What is needed here is every line of the records that includes "bmesh".

Data for review:
▬▬▬▬▬▬

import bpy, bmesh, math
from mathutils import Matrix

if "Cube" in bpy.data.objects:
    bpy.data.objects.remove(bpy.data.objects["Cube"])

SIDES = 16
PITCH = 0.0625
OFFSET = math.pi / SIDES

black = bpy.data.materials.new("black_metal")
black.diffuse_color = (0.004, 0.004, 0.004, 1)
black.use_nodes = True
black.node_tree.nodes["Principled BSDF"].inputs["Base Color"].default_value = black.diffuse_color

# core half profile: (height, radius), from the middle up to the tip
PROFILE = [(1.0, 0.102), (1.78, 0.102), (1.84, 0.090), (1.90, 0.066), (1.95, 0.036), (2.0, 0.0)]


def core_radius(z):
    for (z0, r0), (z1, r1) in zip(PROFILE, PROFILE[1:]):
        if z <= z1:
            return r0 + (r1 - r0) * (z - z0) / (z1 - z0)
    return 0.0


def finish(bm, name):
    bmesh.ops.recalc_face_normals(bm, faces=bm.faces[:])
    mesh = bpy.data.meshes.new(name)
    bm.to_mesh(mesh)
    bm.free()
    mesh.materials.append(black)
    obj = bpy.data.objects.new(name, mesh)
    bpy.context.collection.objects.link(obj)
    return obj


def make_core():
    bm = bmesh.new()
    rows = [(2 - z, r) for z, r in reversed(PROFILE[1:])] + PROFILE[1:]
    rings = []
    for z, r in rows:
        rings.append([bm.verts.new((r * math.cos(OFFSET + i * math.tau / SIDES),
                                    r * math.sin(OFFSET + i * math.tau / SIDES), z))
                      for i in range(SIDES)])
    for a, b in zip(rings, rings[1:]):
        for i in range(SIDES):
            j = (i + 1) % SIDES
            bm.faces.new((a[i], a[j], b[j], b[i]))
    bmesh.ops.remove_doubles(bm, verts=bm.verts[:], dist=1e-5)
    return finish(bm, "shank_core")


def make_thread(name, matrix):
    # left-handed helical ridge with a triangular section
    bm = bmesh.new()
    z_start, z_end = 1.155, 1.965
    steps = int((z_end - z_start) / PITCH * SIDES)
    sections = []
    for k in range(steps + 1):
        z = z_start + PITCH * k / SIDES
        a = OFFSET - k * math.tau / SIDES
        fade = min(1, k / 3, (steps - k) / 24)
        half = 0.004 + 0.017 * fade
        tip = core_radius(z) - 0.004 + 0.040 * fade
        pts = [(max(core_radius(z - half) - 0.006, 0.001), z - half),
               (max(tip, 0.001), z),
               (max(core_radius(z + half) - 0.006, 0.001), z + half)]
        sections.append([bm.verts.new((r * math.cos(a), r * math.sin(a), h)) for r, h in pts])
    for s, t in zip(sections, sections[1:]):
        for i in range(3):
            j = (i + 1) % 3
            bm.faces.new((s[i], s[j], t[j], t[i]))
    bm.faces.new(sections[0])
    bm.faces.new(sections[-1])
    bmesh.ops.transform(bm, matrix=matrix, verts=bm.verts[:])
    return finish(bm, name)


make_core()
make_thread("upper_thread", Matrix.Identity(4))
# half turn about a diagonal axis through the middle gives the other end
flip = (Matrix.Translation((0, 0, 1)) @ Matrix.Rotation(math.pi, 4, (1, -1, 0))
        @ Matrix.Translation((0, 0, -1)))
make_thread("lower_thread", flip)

▬▬▬▬▬▬

Exercise output:
import bpy, bmesh, math
    bmesh.ops.recalc_face_normals(bm, faces=bm.faces[:])
    bm = bmesh.new()
    bmesh.ops.remove_doubles(bm, verts=bm.verts[:], dist=1e-5)
    bm = bmesh.new()
    bmesh.ops.transform(bm, matrix=matrix, verts=bm.verts[:])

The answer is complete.